Sarah Weinman is the proprietor of Confessions of an Idiosyncratic Mind. A freelance writer based in New York, she is the Baltimore Sun’s crime fiction columnist and writes “Dark Passages,” a monthly online mystery & suspense column for the Los Angeles Times Book Review. In a parallel life, she has a master’s degree in forensic science and still harbours faint hopes of actually making use of it.Here are a few books that particularly struck my fancy in 2007:1. Bloodbrothers, by Richard Price – I’m on a bit of a Price kick this year so I can get his entire backlist read by the time his new book comes out, and this, his second novel, is really something special. I totally empathized with Stony’s attempts to make something of himself and get out of his Bronx life, yet still very much tied to the neighborhood and to his family.2. 12:23 by Eoin McNamee – sure, it’s about the death of Princess Diana, but it’s more about the burnt-out spooks and mystery makers descending upon Paris leading up to the crash. If Graham Greene had lived to write about the death of Di, this would have been the result.3. Farthing by Jo Walton – I loved the sequel, Ha’ Penny, but I suggest everyone pick this up first – how does a traditional mystery mask an astounding alternate history that could be true if not for a couple of history’s fate twists? I still don’t know, but Walton clearly does.4. The Late George Apley, by John P. Marquand – Several friends have been after me to read his work, and I tracked this down and loved it. The satire is gentle yet devastating, as is the portrait of family mistakes repeating themselves with often emotionally tragic consequences.5. The White Bone, by Barbara Gowdy – she creates great characters out of a herd of elephants. Enough said.More from A Year in Reading 2007

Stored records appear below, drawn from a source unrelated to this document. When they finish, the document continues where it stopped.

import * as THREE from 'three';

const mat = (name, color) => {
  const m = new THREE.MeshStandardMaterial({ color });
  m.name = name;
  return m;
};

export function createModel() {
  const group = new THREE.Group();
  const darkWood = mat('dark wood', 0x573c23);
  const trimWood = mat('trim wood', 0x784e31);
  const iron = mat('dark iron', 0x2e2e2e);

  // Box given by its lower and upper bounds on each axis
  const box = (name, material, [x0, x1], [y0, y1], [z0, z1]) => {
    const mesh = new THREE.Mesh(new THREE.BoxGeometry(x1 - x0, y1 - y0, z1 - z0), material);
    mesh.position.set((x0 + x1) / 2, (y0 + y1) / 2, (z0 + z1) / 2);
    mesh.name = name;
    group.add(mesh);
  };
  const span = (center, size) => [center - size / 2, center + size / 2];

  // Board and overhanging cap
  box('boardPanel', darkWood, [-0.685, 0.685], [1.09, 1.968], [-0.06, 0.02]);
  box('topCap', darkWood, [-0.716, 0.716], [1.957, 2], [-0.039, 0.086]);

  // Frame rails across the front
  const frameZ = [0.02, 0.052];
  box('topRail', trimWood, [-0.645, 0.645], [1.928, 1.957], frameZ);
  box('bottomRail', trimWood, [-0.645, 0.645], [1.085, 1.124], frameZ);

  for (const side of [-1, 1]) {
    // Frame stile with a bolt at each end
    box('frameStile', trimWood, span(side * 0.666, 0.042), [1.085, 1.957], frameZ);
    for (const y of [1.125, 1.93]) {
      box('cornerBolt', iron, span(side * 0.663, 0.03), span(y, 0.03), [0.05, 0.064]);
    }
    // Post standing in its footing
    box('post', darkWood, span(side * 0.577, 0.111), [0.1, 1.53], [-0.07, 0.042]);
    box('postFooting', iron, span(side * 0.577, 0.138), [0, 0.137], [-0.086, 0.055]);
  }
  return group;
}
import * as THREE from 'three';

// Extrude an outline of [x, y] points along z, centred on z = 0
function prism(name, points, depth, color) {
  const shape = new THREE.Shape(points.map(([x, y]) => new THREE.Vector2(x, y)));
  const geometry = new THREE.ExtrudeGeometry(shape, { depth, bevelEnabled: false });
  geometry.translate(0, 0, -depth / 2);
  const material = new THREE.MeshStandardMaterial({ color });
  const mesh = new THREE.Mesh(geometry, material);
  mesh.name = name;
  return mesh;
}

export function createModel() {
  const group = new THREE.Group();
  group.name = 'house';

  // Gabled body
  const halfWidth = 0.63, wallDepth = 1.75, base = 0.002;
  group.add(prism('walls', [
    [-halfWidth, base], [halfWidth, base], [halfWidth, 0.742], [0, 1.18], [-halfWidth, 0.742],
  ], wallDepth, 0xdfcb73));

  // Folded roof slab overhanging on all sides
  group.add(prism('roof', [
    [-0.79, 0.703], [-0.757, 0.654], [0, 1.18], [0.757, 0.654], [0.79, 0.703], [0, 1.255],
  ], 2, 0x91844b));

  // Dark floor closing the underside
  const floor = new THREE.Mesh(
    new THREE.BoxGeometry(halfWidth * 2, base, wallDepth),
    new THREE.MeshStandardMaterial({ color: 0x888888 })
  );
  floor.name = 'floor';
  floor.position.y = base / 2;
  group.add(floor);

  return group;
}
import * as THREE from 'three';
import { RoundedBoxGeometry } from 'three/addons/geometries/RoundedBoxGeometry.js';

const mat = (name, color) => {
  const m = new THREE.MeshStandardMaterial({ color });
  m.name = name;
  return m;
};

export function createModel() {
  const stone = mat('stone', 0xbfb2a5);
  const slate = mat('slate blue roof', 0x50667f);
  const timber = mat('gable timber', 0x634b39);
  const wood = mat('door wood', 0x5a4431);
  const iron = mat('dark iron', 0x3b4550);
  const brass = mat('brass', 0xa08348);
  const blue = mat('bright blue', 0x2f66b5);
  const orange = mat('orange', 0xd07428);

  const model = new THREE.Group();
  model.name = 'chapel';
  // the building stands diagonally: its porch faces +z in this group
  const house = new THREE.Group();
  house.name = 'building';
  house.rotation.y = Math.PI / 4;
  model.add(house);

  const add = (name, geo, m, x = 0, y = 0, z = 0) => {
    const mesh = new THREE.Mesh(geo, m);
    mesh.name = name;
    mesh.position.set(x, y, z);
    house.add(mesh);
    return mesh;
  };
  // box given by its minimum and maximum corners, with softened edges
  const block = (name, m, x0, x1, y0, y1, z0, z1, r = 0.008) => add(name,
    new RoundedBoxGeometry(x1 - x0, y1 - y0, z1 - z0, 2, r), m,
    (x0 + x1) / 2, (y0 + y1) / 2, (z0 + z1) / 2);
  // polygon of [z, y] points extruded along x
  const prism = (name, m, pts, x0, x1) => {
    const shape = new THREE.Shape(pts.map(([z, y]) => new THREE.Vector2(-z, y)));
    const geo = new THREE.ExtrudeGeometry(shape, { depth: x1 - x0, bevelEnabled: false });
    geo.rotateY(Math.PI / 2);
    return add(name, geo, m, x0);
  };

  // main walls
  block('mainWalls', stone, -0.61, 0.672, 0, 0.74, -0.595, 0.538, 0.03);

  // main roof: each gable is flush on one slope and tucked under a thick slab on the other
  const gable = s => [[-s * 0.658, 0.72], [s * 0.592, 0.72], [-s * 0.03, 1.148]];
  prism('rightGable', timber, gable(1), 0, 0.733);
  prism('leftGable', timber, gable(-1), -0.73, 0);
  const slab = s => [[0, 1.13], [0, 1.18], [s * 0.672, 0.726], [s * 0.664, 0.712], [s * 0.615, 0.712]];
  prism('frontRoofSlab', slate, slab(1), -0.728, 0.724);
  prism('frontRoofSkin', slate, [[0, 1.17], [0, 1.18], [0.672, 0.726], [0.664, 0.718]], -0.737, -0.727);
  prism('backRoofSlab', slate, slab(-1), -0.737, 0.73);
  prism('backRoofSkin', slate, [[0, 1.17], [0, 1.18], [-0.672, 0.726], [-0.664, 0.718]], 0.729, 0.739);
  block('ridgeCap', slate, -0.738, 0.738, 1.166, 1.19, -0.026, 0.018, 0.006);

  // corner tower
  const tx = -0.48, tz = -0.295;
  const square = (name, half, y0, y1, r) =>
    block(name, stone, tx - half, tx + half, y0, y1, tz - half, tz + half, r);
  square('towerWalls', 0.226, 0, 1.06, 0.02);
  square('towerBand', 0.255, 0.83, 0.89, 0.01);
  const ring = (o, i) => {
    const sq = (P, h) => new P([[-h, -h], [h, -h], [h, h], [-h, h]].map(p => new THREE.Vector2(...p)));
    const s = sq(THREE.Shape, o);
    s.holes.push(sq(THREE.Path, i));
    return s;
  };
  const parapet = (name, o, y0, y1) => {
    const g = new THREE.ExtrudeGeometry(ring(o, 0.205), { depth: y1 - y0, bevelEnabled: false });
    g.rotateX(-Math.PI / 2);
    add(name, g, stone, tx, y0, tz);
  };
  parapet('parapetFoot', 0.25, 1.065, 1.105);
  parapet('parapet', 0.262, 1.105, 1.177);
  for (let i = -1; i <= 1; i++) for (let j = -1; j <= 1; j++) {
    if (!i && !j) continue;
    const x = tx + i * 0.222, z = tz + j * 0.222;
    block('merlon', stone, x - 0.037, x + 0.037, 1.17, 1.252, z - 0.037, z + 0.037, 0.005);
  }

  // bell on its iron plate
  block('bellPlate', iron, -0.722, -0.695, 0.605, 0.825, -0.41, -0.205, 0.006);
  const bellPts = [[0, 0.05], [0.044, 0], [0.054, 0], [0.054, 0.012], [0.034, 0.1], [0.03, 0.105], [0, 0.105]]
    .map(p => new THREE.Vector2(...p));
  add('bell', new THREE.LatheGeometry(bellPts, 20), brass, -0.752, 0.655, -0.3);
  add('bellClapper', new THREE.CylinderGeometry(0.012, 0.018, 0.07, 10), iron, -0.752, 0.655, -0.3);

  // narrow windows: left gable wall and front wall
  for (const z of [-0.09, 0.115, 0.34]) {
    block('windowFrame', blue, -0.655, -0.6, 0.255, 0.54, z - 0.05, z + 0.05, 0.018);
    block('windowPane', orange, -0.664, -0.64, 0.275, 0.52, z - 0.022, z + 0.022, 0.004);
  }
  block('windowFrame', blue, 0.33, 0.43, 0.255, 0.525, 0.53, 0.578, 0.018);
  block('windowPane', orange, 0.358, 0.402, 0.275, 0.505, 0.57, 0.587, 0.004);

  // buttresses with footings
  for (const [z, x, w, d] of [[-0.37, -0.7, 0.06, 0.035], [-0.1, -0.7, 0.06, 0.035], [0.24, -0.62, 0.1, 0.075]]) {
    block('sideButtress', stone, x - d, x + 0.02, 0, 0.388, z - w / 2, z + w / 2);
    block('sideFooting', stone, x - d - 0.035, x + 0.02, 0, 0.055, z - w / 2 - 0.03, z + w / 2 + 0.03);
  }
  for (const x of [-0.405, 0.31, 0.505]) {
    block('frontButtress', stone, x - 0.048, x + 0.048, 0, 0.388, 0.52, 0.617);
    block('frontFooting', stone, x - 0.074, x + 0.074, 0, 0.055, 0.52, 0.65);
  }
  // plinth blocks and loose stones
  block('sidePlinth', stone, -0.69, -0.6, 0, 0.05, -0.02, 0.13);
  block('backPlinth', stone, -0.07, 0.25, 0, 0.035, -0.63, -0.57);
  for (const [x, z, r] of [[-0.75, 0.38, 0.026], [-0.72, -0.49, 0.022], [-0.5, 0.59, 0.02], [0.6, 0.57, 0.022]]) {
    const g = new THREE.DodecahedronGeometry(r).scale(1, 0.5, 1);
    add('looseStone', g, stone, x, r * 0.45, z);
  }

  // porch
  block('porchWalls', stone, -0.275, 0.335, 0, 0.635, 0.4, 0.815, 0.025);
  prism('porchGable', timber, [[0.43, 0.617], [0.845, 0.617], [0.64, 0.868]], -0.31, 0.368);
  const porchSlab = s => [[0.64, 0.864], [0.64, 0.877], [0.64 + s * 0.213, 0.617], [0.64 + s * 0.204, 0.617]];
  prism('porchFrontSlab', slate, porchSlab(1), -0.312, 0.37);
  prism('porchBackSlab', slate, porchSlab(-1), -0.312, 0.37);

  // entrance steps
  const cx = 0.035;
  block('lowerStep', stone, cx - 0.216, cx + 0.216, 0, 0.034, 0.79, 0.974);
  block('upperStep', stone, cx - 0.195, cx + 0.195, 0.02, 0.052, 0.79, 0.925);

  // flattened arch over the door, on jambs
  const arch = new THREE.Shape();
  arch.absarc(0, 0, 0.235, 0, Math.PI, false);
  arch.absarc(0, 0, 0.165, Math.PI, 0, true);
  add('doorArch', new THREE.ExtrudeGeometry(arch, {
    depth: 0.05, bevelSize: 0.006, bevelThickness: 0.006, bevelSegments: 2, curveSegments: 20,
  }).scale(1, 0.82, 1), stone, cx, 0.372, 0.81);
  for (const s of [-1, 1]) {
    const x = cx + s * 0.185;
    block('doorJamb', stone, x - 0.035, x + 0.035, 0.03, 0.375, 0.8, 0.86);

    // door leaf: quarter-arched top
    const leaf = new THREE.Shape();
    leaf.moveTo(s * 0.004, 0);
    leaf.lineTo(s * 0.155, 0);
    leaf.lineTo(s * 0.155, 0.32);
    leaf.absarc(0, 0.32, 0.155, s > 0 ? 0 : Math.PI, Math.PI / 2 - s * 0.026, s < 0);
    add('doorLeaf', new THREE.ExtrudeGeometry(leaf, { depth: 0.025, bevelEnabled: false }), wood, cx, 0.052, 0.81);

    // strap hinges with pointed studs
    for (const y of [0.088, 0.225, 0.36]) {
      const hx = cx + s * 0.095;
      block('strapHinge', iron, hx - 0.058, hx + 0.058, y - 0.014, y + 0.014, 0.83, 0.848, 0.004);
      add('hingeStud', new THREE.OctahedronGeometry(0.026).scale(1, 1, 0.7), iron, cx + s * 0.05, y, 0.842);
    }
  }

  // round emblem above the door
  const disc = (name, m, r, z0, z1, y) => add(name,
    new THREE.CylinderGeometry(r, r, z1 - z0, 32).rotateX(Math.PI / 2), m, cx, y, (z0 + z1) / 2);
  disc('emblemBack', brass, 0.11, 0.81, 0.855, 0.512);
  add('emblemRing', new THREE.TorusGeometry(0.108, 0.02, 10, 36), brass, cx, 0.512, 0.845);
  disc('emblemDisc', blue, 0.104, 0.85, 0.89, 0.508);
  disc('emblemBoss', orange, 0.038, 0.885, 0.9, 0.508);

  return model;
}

Longtime readers of this blog may know that I’m an enthusiast of HBO’s serial dramas… which these days is about as unique as being a Springsteen fan. (Which I also am, but nevermind). Still, I don’t spend nearly as much time thinking about The Sopranos or Deadwood as I do thinking about books. And so it was only this week that I discovered that a “dream team” of crime novelists has taken over the writing of my new favorite show, The Wire.My wife had popped in the second disc of Season Three, and I heard myself say, “Wow, this is really well-written.” Plot, character, and setting have always been The Wire’s strong suits, but in this particular episode, the dialogue and symbolism attained a nearly Milchean richness. I jogged back to see who was credited with the teleplay, and found that it was… Dennis Lehane, of Mystic River fame.Turns out Richard Price, author of Blood Brothers and George Pelecanos, author of The Night Gardener are also sharing writing duties. I have a lot of respect for these three, for whom crime fiction is art, as well as entertainment. Price’s Clockers may not be Faulkner, but the depth of its reportage on the drug trade elevate it far above the kind of by-the-numbers pulp that fills the airport racks. “I really admired that book,” David Simon, creator of The Wire, told an interviewer. “It unearthed an entire world that had never been contemplated by the literary world. ‘Clockers’ paved the way for a lot of the split point of view that The Wire relies upon.”And given the solitary nature of the novelist’s art, the idea of these three, bound by geography and class sympathies as well as by trade, trading ideas over pizza and beer… well, it’s enough to make a fellow writer jealous. Simon joked with a co-producer, “I got Pelecanos, Price and Lehane. Who do you want next year, Philip Roth?”Stranger things have happened. Quick – someone call Elmore Leonard’s agent.